▶ [Exercise]:
In the entries below, find every line with "brown" and copy it.

Extracted data entries
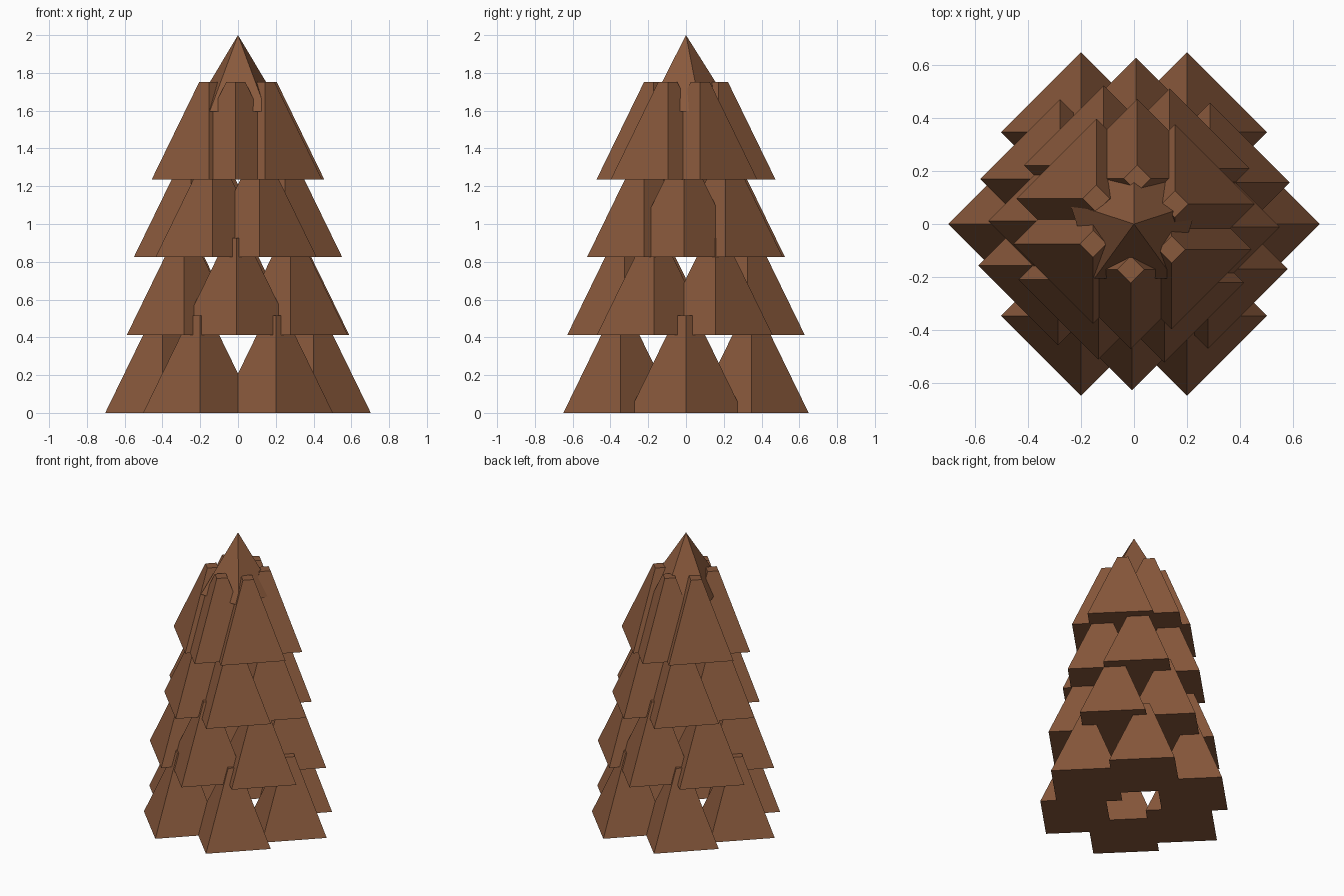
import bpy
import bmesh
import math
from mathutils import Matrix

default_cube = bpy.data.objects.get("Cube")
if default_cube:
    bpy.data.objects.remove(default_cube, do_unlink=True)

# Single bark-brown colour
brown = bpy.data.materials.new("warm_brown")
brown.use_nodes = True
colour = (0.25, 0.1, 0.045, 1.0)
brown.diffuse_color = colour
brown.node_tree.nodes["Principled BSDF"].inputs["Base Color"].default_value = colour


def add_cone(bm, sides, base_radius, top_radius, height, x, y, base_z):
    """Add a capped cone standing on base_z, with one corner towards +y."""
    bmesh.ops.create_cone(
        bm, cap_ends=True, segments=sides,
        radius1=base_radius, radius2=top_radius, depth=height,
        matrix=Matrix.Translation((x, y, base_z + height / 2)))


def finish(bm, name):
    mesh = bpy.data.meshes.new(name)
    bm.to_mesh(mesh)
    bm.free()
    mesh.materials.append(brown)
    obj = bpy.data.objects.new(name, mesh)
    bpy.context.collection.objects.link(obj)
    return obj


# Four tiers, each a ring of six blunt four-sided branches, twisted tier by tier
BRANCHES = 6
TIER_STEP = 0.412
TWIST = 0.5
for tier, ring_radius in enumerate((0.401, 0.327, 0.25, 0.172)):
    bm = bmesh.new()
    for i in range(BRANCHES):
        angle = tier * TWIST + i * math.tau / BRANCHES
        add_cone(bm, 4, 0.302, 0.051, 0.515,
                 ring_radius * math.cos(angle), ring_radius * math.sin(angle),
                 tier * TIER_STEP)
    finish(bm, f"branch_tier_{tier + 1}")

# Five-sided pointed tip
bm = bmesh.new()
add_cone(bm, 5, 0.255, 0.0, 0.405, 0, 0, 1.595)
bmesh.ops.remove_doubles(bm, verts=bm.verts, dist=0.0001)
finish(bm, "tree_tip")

▶ [Written response]:
# Single bark-brown colour
brown = bpy.data.materials.new("warm_brown")
brown.use_nodes = True
brown.diffuse_color = colour
brown.node_tree.nodes["Principled BSDF"].inputs["Base Color"].default_value = colour
    mesh.materials.append(brown)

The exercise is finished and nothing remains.